Weis era finally begins
Heather VanHoegarden | Friday, September 2, 2005
Finally, it’s here.
The day Tom Zbikowski has been waiting for since the end of last season. The day Irish fans have been anxiously anticipating since Dec. 13. Finally, on Saturday, the Charlie Weis era of Notre Dame football begins.
The 1978 Notre Dame grad returns to face former Pitt offensive tackle Dave Wannstedt, who makes his own coaching debut for the Panthers. True, the coaching matchup is a nice side show, but the real story lies in what happens Saturday night on Heinz Field.
“I think a lot of times the fanfare and the attention goes toward the coaches and the coaching staff, but in reality it comes down to which team executes the best,” Weis said.
Although Weis tries to deflect the media attention, he’s already spent almost nine months in the spotlight. Weis is 0-0 as the head football coach at the University of Notre Dame, yet he has already been lauded as the man to turn the program around. Most agree that he is the right man for the job. But the fact remains – his career record, 0-0.
Saturday, that will change, for better or worse.
“I’ve been wearing the same white jersey every single practice since the beginning of spring ball,” Irish center Bob Morton said. “I hate putting it on. I hate putting on the same old raggedy helmet – the gold paint hasn’t been put on in a long time. We’re ready to get off the Cartier Fields and back into the light that we’re here for.”
And despite the fact that the players are itching to play, there are still many unanswered questions about this team. How is third-year quarterback Brady Quinn going to run the new offense? What about the inexperienced secondary, which faces a quarterback in Tyler Palko, who tore them apart last year for 334 passing yards and five touchdowns?
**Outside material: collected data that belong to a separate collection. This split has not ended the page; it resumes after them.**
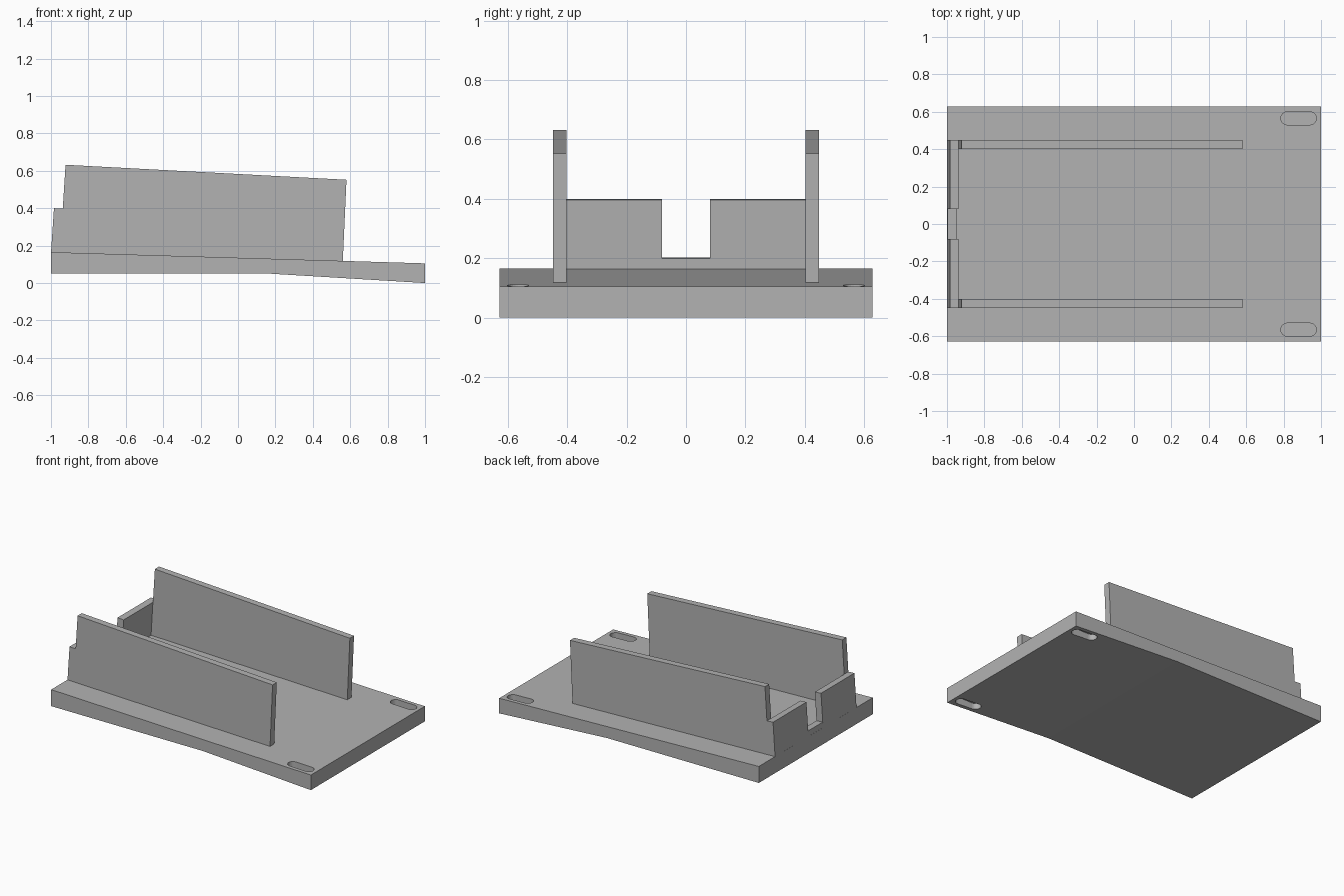
import bpy
import bmesh
import math
from mathutils import Matrix

cube = bpy.data.objects.get("Cube")
if cube:
    bpy.data.objects.remove(cube, do_unlink=True)

grey = bpy.data.materials.new("light_grey")
grey.use_nodes = True
grey.diffuse_color = (0.45, 0.45, 0.45, 1)
grey.node_tree.nodes["Principled BSDF"].inputs["Base Color"].default_value = grey.diffuse_color


def prism(name, outline, start, depth):
    """Extrude a closed list of 3D points along a vector."""
    bm = bmesh.new()
    face = bm.faces.new([bm.verts.new(p) for p in outline])
    extruded = bmesh.ops.extrude_face_region(bm, geom=[face])["geom"]
    verts = [v for v in extruded if isinstance(v, bmesh.types.BMVert)]
    bmesh.ops.translate(bm, vec=depth, verts=verts)
    bmesh.ops.translate(bm, vec=start, verts=bm.verts)
    bmesh.ops.recalc_face_normals(bm, faces=bm.faces)
    mesh = bpy.data.meshes.new(name)
    bm.to_mesh(mesh)
    bm.free()
    mesh.materials.append(grey)
    obj = bpy.data.objects.new(name, mesh)
    bpy.context.collection.objects.link(obj)
    return obj


def side_prism(name, profile, y0, y1):
    """Extrude a side profile (x, z) from y0 to y1."""
    return prism(name, [(x, 0, z) for x, z in profile], (0, y0, 0), (0, y1 - y0, 0))


def slot_prism(name, y, z, height):
    """Rounded slot shape lying along x."""
    radius, half = 0.035, 0.06
    points = []
    for side in (1, -1):
        for i in range(13):
            a = math.pi * i / 12 - math.pi / 2
            points.append((side * (half + radius * math.cos(a)), side * radius * math.sin(a), 0))
    return prism(name, points, (0.88, y, z), (0, 0, height))


# Sloping base plate with a bent underside
base = side_prism("base_plate",
                  [(-1, 0.05), (0.17, 0.05), (1, 0), (1, 0.105), (-1, 0.165)],
                  -0.627, 0.627)

# Two mounting slots, each with a thin web halfway down
for label, y in (("left", 0.565), ("right", -0.565)):
    cutter = slot_prism("slot_cutter", y, -0.2, 0.6)
    cutter.hide_render = True
    cut = base.modifiers.new("slot", "BOOLEAN")
    cut.operation = "DIFFERENCE"
    cut.solver = "EXACT"
    cut.object = cutter
    bpy.context.view_layer.update()
    graph = bpy.context.evaluated_depsgraph_get()
    mesh = bpy.data.meshes.new_from_object(base.evaluated_get(graph))
    base.modifiers.clear()
    base.data = mesh
    bpy.data.objects.remove(cutter, do_unlink=True)
    slot_prism(label + "_slot_web", y, 0.053, 0.004)
base.data.name = "base_plate"

# Leaning side walls with a step at the tall end
wall = [(-1, 0.16), (-0.984, 0.4), (-0.937, 0.397), (-0.922, 0.632),
        (0.58, 0.552), (0.56, 0.11), (-0.9, 0.15)]
side_prism("left_wall", wall, 0.402, 0.448)
side_prism("right_wall", wall, -0.448, -0.402)

# End wall halves and the low sill between them
end_half = [(-1, 0.16), (-0.984, 0.4), (-0.937, 0.397), (-0.952, 0.15)]
sill = [(-1, 0.16), (-0.997, 0.203), (-0.949, 0.2), (-0.952, 0.15)]
side_prism("left_end_wall", end_half, 0.08, 0.402)
side_prism("right_end_wall", end_half, -0.402, -0.08)
side_prism("end_sill", sill, -0.08, 0.08)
What about the rest of the defense that is unproven – can it stop freshman tailback Rashad Jennings and get pressure on Palko? Is special teams going to be as pitiful as last season? What about sophomore tailback Darius Walker – how effective will he be now that he is no longer a surprise to opposing defenses?
The fact of the matter is that no matter how “nasty” Weis is or how many recruits he has gotten to commit, it is yet to be seen what he will do with this Irish team on Saturdays. Optimism abounds, but there are still so many unanswered questions. Once on the field this team will have to prove to the nation that it is not about to have another 6-6 season. And nobody knows that better than Weis himself.
“We’ll see how popular I am Sunday,” the first-year coach said. “You know how that goes. I think that I’ve done a lot of things to bring a positive vibe to the program, but it still really comes down to how you play.”
This game is important, no doubt about it. And it won’t be easy. Playing on the road against a top-25 team is never a walk in the park, especially one coached by a staff filled with NFL experience. It’s time for the Irish to see how they measure up.
“We just need to find out where we are and there’s no better way than going to play the 22nd team in the country,” offensive coordinator Mike Haywood said.
And so Charlie Weis has a chance to make a huge statement with this game – if he wins, he will be showered with even more praise, and he will have set the tone for his tenure as a collegiate coach.
But what if he loses?
Well, it’s not the end of the world, despite what many will say. The season is 11, maybe 12, games long. But it doesn’t change the fact that the Notre Dame football program needs a win. Fans need something to be excited about besides Charlie Weis’s 0-0 career record and four Super Bowl rings. Students and alumni need to see their team win. And Weis says he’s ready to play.
“Honeymoon officially ends Saturday night at 8:07,” he said. “Right now I’m just worried about our team being ready to go, and that’s my job, and I’m hoping that I’m doing a pretty good job and that they are ready to go.”
And so now Weis is left to make the marriage work, and Saturday is when it starts.
The opinions expressed in this column are those of the author and not necessarily those of The Observer. Contact Heather Van Hoegarden at [email protected]